Find the line with "bm.faces.new((a[i], a[j], b[j], b[i]))" in the records below. Copy it and every line after it, up to and including the line with "thin sliver with".

Items from a data source
==========

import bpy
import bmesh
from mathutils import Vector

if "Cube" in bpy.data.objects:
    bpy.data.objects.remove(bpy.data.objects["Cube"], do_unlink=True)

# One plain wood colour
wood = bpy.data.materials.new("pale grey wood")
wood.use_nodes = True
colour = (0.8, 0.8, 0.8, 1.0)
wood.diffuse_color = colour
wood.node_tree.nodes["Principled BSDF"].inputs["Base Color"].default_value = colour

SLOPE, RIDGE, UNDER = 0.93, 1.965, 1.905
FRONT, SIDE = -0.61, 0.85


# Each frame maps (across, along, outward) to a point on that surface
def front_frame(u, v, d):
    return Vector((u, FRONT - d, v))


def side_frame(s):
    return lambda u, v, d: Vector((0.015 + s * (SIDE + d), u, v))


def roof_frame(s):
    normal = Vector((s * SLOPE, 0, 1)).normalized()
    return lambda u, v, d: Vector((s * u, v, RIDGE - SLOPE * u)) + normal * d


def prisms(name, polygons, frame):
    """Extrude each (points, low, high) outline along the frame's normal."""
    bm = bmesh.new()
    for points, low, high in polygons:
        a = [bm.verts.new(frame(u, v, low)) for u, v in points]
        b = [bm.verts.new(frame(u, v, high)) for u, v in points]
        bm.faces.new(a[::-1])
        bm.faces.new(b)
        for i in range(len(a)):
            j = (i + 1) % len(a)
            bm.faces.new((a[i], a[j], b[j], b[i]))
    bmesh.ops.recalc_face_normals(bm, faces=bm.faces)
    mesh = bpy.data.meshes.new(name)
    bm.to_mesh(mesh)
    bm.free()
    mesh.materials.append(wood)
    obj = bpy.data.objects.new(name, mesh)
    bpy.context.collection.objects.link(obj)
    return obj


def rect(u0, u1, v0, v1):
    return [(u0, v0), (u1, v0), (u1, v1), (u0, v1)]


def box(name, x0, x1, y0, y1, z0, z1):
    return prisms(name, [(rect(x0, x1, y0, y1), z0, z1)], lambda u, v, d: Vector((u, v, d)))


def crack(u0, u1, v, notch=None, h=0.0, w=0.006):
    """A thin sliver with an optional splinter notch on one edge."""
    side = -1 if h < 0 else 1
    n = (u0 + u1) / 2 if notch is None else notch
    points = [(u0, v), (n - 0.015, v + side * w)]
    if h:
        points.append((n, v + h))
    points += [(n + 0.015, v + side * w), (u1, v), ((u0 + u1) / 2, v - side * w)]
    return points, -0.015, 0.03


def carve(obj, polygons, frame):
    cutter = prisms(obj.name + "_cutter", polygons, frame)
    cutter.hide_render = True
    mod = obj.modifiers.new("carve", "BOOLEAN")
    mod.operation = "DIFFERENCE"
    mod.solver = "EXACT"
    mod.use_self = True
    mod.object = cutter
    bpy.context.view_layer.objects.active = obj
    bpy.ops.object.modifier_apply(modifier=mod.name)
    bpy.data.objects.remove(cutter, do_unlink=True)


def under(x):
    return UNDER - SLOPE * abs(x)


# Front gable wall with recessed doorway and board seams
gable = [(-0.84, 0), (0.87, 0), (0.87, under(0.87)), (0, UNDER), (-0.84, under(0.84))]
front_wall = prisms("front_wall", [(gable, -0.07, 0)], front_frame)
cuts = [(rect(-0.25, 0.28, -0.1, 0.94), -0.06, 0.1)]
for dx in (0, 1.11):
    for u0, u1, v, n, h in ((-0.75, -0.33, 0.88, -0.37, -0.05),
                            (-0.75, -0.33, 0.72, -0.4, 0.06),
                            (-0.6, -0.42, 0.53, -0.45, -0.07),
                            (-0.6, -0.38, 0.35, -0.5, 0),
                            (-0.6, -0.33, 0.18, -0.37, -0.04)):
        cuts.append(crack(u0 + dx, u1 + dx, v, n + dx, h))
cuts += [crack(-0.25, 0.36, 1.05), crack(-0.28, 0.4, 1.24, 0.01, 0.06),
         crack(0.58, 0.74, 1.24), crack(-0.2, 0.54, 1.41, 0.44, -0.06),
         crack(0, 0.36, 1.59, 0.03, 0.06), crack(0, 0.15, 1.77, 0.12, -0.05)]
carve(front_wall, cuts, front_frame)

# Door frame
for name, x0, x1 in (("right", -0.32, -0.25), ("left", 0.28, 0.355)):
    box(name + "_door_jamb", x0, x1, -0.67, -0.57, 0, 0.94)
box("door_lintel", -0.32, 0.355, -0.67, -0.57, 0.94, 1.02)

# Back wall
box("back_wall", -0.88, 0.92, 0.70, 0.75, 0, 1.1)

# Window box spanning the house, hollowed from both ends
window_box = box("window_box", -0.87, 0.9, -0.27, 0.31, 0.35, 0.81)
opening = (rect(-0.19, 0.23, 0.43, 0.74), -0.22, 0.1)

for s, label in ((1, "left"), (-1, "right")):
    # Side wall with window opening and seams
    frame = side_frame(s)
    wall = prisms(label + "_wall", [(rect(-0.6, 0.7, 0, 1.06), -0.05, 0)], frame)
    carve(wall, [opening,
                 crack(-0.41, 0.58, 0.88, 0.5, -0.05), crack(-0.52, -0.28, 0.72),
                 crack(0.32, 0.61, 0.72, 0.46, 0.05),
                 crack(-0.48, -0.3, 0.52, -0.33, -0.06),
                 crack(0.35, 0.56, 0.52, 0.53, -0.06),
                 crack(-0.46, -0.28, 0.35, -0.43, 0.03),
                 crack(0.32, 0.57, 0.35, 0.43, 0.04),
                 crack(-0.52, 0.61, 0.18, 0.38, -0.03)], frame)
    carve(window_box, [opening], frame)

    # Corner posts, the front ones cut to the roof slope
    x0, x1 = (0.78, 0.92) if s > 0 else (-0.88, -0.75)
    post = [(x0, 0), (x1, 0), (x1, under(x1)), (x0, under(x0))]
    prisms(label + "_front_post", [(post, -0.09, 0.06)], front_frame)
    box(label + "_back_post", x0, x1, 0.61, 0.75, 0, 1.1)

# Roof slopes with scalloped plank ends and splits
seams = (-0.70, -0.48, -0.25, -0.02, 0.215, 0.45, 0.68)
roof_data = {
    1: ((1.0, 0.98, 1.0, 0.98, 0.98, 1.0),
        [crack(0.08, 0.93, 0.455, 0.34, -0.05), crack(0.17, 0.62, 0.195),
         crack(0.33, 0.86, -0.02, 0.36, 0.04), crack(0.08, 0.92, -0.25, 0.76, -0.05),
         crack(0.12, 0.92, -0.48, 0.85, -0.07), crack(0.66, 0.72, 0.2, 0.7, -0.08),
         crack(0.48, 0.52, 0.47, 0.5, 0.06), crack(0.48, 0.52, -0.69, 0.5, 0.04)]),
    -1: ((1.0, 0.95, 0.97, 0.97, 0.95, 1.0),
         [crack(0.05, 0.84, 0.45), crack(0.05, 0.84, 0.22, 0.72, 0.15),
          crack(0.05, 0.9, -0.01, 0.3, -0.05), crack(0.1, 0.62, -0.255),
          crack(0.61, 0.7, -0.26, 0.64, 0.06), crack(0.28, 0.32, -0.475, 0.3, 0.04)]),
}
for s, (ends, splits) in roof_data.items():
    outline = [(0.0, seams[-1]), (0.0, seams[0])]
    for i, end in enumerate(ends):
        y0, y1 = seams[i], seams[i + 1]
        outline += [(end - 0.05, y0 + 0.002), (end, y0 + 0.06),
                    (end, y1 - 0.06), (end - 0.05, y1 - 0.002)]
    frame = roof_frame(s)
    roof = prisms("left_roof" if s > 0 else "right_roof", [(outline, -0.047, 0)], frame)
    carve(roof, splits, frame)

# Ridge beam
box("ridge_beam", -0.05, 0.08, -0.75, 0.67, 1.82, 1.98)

==========

§ SOLUTION:
            bm.faces.new((a[i], a[j], b[j], b[i]))
    bmesh.ops.recalc_face_normals(bm, faces=bm.faces)
    mesh = bpy.data.meshes.new(name)
    bm.to_mesh(mesh)
    bm.free()
    mesh.materials.append(wood)
    obj = bpy.data.objects.new(name, mesh)
    bpy.context.collection.objects.link(obj)
    return obj


def rect(u0, u1, v0, v1):
    return [(u0, v0), (u1, v0), (u1, v1), (u0, v1)]


def box(name, x0, x1, y0, y1, z0, z1):
    return prisms(name, [(rect(x0, x1, y0, y1), z0, z1)], lambda u, v, d: Vector((u, v, d)))


def crack(u0, u1, v, notch=None, h=0.0, w=0.006):
    """A thin sliver with an optional splinter notch on one edge."""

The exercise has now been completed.